The reason behind his ardor becomes clear with the first spoonful of chef-owner Veerawat Satsri's tom yum goong, the classic Thai shrimp hot and sour soup that's both ringing hot and rife with subtleties. Tom kha gai -- chicken coconut soup -- has a sly electric undercurrent all its own. Even clear chicken soup with vegetables and cellophane noodles harbors fierce flavor.
While a trio of curry puffs may look dull and brown, the flaky, slightly sweet crusts enfold a hyper-savory mixture of curried chicken, potato and onion. So why, then, are vegetable summer rolls only ordinary, chicken satays dry and overcooked?
Satsri proves himself once more with a quintessentially comforting main course noodle soup called radna. Think of it as the soup version of the noodle dish pad si eew, flat noodles with Chinese broccoli and egg in brown gravy. Drunken noodles with chicken successfully walks the line between palate-soothing and palate-searing. Mild yet appealing is basil fried rice with chicken.
Nuances abound in Satsri's crisp, juicy basil duck. Better still is Penang salmon, a thick, perfectly seared fillet plated over spinach and topped with chopped shrimp and a coconut curry sauce. Red curry chicken turns out to be the zinger hoped for. So, too, Penang shrimp curry. And beef with string beans comes up a scorcher. What impresses here is that the level of spicing indicated on the menu is adhered to while requests to turn up or lower the heat are carefully honored.
Finales are anticlimactic.

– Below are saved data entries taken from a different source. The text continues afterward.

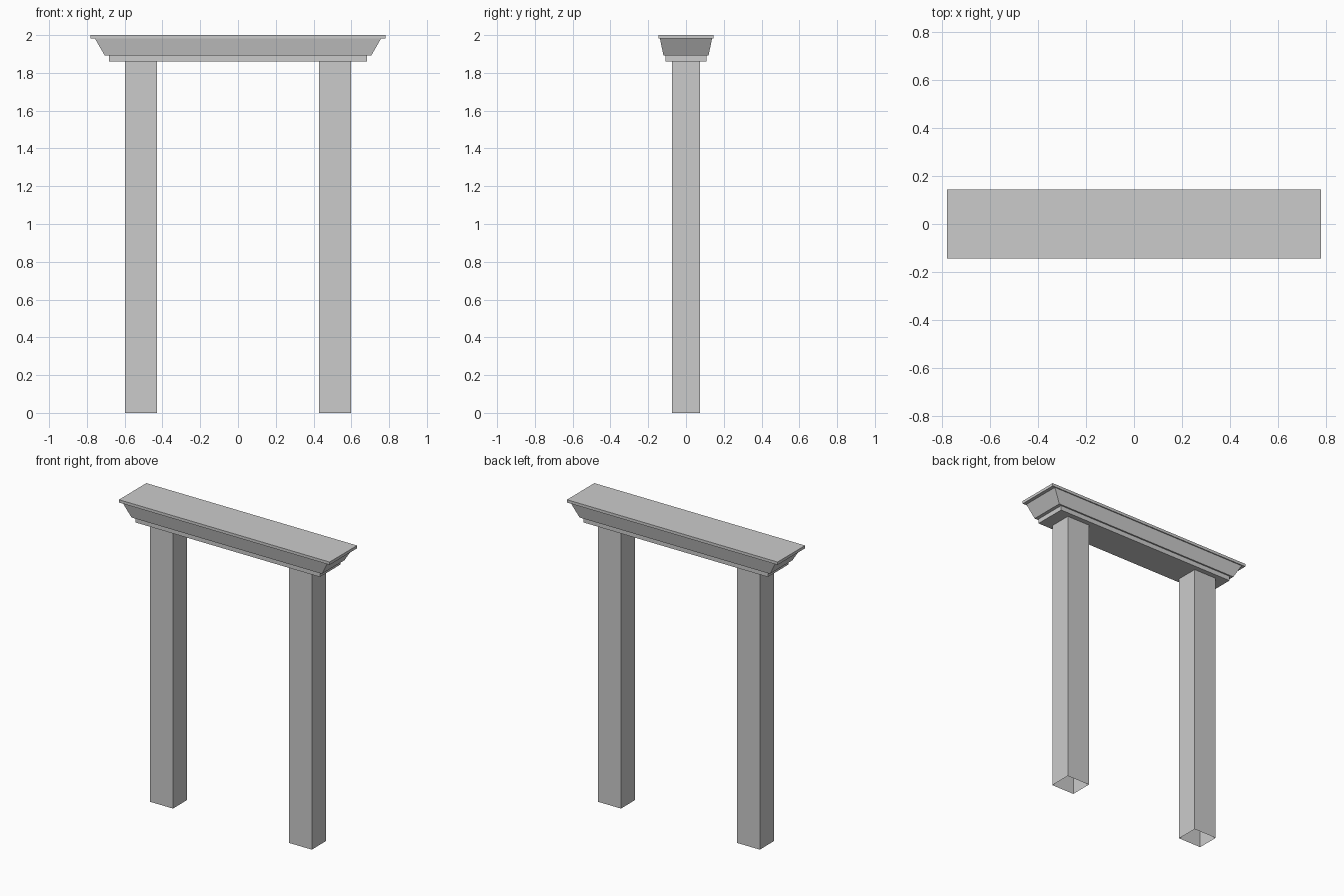
import bpy
import bmesh

if "Cube" in bpy.data.objects:
    bpy.data.objects.remove(bpy.data.objects["Cube"])


def stacked_rings(name, profile, cx=0.0, caps=True):
    """Skin rectangular rings given as (half width, half depth, height)."""
    bm = bmesh.new()
    rings = [[bm.verts.new((cx + sx * hx, sy * hy, z))
              for sx, sy in ((-1, -1), (1, -1), (1, 1), (-1, 1))]
             for hx, hy, z in profile]
    for lower, upper in zip(rings, rings[1:]):
        for i in range(4):
            j = (i + 1) % 4
            bm.faces.new((lower[i], lower[j], upper[j], upper[i]))
    if caps:
        bm.faces.new(rings[0][::-1])
        bm.faces.new(rings[-1])
    mesh = bpy.data.meshes.new(name)
    bm.to_mesh(mesh)
    bm.free()
    obj = bpy.data.objects.new(name, mesh)
    bpy.context.collection.objects.link(obj)
    return obj


# Posts: square tubes with open ends
for side, label in ((-1, "left_post"), (1, "right_post")):
    stacked_rings(label, [(0.085, 0.075, 0.0), (0.085, 0.075, 1.86)],
                  cx=side * 0.514, caps=False)

# Lintel: fascia band, flared crown and thin top slab in one moulding
stacked_rings("lintel", [
    (0.682, 0.109, 1.86),
    (0.682, 0.109, 1.891),
    (0.705, 0.119, 1.891),
    (0.757, 0.138, 1.981),
    (0.78, 0.145, 1.981),
    (0.78, 0.145, 2.0),
])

Mango with sticky rice or house-made pumpkin custard could just as well come from any run-of-the mill Thai restaurant. Phayathai, though, is something else entirely.